[TASK BRIEF] Consider the entries below. Count the lines holding the string "name" and state the number only.

##### EXCERPTED RECORDS #####

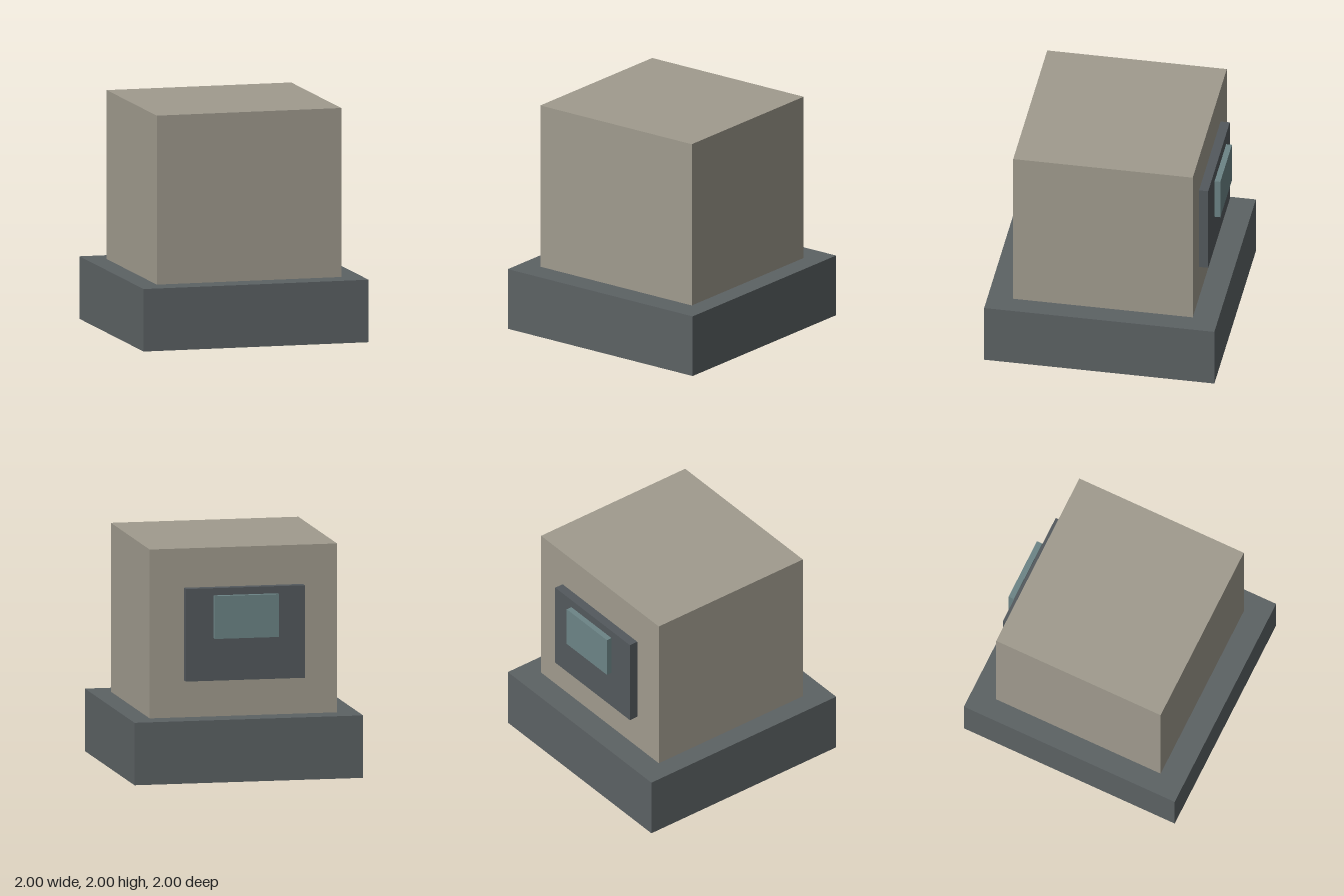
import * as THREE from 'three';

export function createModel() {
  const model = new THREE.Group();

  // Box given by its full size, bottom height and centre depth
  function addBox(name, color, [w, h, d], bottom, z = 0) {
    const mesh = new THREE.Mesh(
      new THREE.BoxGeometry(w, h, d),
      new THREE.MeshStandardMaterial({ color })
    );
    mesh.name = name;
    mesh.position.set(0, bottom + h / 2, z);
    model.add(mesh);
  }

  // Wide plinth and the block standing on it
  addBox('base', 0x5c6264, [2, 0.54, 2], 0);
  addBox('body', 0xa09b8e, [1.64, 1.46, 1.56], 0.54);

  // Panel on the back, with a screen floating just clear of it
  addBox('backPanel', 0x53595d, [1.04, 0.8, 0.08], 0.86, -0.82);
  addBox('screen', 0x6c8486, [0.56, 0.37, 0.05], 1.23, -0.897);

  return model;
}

#####
##### EXCERPTED RECORDS #####

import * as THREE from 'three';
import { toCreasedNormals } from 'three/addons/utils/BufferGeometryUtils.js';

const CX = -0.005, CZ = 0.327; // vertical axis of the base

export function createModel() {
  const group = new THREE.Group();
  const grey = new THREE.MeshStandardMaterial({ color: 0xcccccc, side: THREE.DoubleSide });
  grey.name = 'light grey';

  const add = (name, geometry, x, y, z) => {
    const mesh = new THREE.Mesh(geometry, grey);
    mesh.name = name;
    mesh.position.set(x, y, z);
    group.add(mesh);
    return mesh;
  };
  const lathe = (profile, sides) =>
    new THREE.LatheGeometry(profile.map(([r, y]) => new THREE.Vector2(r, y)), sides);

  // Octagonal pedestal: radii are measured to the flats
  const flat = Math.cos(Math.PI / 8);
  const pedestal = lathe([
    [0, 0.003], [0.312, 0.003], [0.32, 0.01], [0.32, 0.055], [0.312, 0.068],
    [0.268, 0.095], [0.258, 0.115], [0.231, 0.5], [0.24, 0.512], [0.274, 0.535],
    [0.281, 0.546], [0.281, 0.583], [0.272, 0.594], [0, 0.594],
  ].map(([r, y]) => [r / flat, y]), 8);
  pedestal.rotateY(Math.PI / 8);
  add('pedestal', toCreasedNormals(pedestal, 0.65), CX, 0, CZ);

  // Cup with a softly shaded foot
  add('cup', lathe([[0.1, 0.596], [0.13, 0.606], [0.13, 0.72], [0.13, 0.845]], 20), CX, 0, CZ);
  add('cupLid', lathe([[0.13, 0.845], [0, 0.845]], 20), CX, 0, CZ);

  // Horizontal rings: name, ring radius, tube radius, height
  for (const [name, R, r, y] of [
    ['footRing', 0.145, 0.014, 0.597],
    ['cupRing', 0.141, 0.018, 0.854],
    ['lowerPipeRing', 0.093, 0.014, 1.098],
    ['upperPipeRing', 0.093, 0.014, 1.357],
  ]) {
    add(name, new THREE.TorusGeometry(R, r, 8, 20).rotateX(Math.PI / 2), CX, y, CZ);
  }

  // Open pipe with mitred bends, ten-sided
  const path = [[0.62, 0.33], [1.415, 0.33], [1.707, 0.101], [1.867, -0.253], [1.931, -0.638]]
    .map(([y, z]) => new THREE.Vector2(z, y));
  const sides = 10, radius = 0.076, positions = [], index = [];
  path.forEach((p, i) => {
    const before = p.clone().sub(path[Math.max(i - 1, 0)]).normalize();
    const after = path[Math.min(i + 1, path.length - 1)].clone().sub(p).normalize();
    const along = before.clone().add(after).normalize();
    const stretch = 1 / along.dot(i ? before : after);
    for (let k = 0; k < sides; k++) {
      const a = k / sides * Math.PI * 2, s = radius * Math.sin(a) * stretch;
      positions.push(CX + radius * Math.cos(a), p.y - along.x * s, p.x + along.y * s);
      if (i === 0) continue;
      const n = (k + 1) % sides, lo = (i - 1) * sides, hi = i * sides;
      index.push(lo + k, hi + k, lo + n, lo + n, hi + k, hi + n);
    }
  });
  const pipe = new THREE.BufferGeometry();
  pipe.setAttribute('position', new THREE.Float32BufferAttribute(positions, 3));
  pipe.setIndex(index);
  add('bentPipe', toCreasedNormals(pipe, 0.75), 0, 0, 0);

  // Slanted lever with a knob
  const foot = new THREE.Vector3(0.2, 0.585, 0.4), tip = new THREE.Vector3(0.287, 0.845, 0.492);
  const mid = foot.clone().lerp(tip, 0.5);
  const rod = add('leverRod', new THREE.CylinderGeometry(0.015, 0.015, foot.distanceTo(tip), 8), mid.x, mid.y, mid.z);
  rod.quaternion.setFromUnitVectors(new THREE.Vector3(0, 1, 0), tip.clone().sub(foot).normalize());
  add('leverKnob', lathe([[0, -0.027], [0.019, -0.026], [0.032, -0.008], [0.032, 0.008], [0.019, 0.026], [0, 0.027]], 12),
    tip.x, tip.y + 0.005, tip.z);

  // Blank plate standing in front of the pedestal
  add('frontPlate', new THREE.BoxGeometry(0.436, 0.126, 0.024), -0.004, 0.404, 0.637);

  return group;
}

#####

[RESPONSE AREA] 8